He was notoriously reluctant to discuss religion while Prime Minister, with his chief spin doctor Alastair Campbell famously commenting: ‘We don’t do God.’
But since leaving Downing Street in 2007, Tony Blair has become increasingly open about the importance of religion.
Mr Blair, who converted to Catholicism months after leaving Number 10, has now spoken of how he reads the Koran every day.
Reading the Islamic religion’s holy book - considered by Muslims to be the exact words of God - ensured he remained ‘faith-literate’, the former Labour leader said.
In an interview with the Observer magazine, published yesterday he said: ‘To be faith-literate is crucial in a globalised world, I believe.
‘I read the Qur’an [Koran] every day. Partly to understand some of the things happening in the world, but mainly just because it is immensely instructive.’

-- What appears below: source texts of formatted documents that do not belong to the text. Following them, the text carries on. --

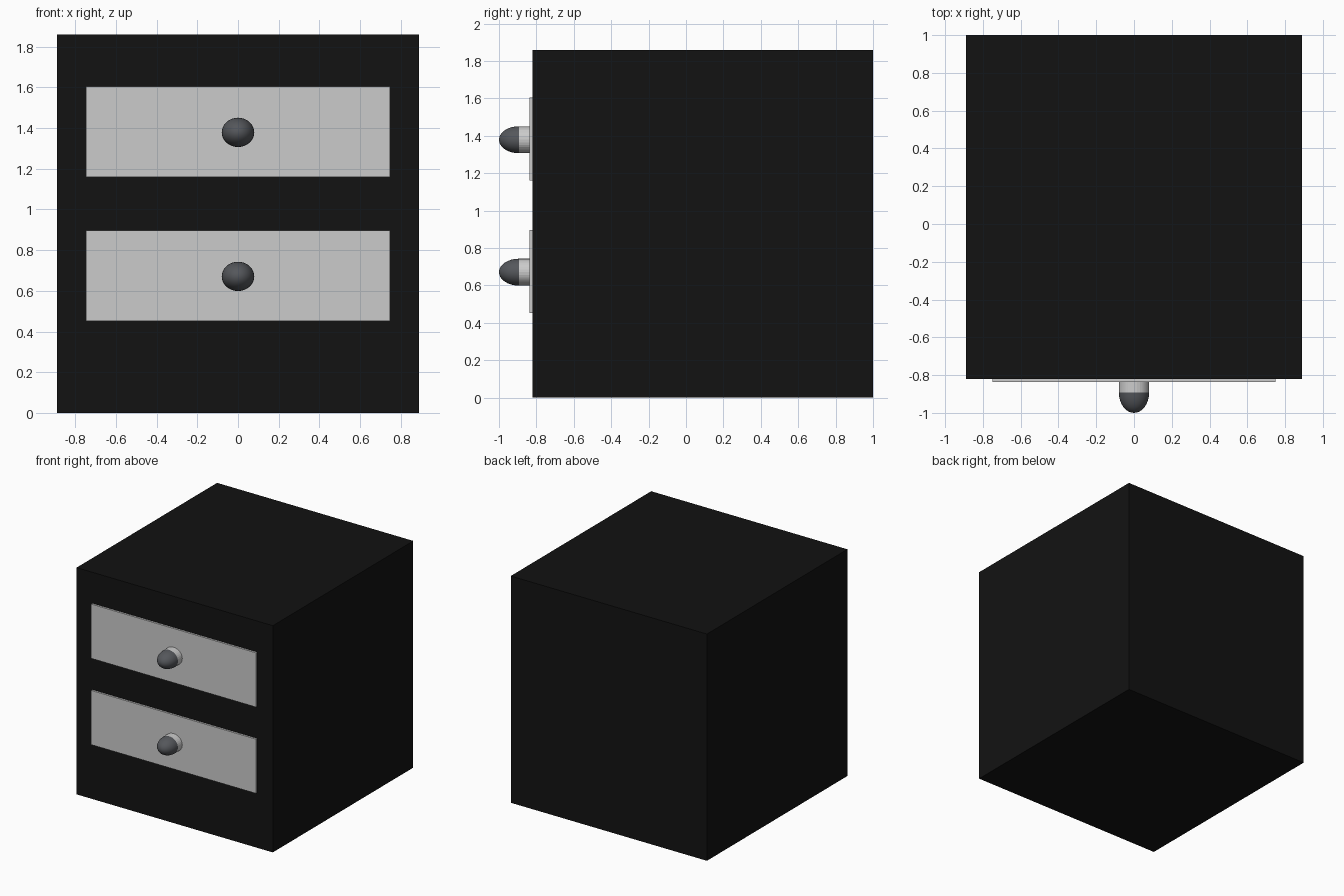
import bpy, bmesh
from math import radians
from mathutils import Matrix, Vector

if "Cube" in bpy.data.objects:
    bpy.data.objects.remove(bpy.data.objects["Cube"])


def material(name, colour):
    m = bpy.data.materials.new(name)
    m.diffuse_color = (*colour, 1)
    m.use_nodes = True
    m.node_tree.nodes["Principled BSDF"].inputs["Base Color"].default_value = m.diffuse_color
    return m


black = material("black_paint", (0.006, 0.006, 0.006))
dark = material("dark_metal", (0.09, 0.095, 0.105))


def finish(name, bm, mat=None, smooth=False):
    bmesh.ops.recalc_face_normals(bm, faces=bm.faces)
    for f in bm.faces:
        f.smooth = smooth
    mesh = bpy.data.meshes.new(name)
    bm.to_mesh(mesh)
    bm.free()
    ob = bpy.data.objects.new(name, mesh)
    bpy.context.collection.objects.link(ob)
    if mat:
        mesh.materials.append(mat)
    return ob


def box(name, lo, hi, mat=None):
    lo, hi = Vector(lo), Vector(hi)
    bm = bmesh.new()
    bmesh.ops.create_cube(bm, size=1, matrix=Matrix.Translation((lo + hi) / 2)
                          @ Matrix.Diagonal((*(hi - lo), 1)))
    return finish(name, bm, mat)


KNOB_X, KNOB_Z = 0.08, 0.072   # slightly oval knob section
SEAM, FRONT = -0.893, -1.0     # where the stem meets the dome, and the tip


def knob(name, z):
    # Faceted oval stem
    back = -0.82
    turn = Matrix.Rotation(radians(90), 4, 'X')
    bm = bmesh.new()
    bmesh.ops.create_cone(
        bm, cap_ends=True, segments=32, radius1=1, radius2=1, depth=1,
        matrix=Matrix.Translation((0, (back + SEAM) / 2, z))
        @ Matrix.Diagonal((KNOB_X, back - SEAM, KNOB_Z, 1)) @ turn)
    finish(name + "_stem", bm)
    # Smooth domed cap, half an ellipsoid
    bm = bmesh.new()
    bmesh.ops.create_uvsphere(bm, u_segments=32, v_segments=16, radius=1)
    bmesh.ops.delete(bm, geom=[v for v in bm.verts if v.co.z < -1e-4], context='VERTS')
    bm.transform(Matrix.Translation((0, SEAM, z))
                 @ Matrix.Diagonal((KNOB_X, SEAM - FRONT, KNOB_Z, 1)) @ turn)
    finish(name + "_cap", bm, dark, smooth=True)


# Cabinet body
box("cabinet_body", (-0.89, -0.82, 0), (0.89, 1.0, 1.86), black)

# Two drawers with knobs
for label, z in (("upper", 1.38), ("lower", 0.672)):
    box(label + "_drawer_front", (-0.748, -0.836, z - 0.22), (0.748, -0.80, z + 0.225))
    knob(label + "_knob", z - 0.001)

Mr Blair believes that a knowledge of the faith informs his current role as Middle East envoy for the Quartet of the United Nations, United States, European Union and Russia.
The former PM’s work, which has cost British taxpayers more than £2million, aims to help resolve the Israeli-Palestinian conflict.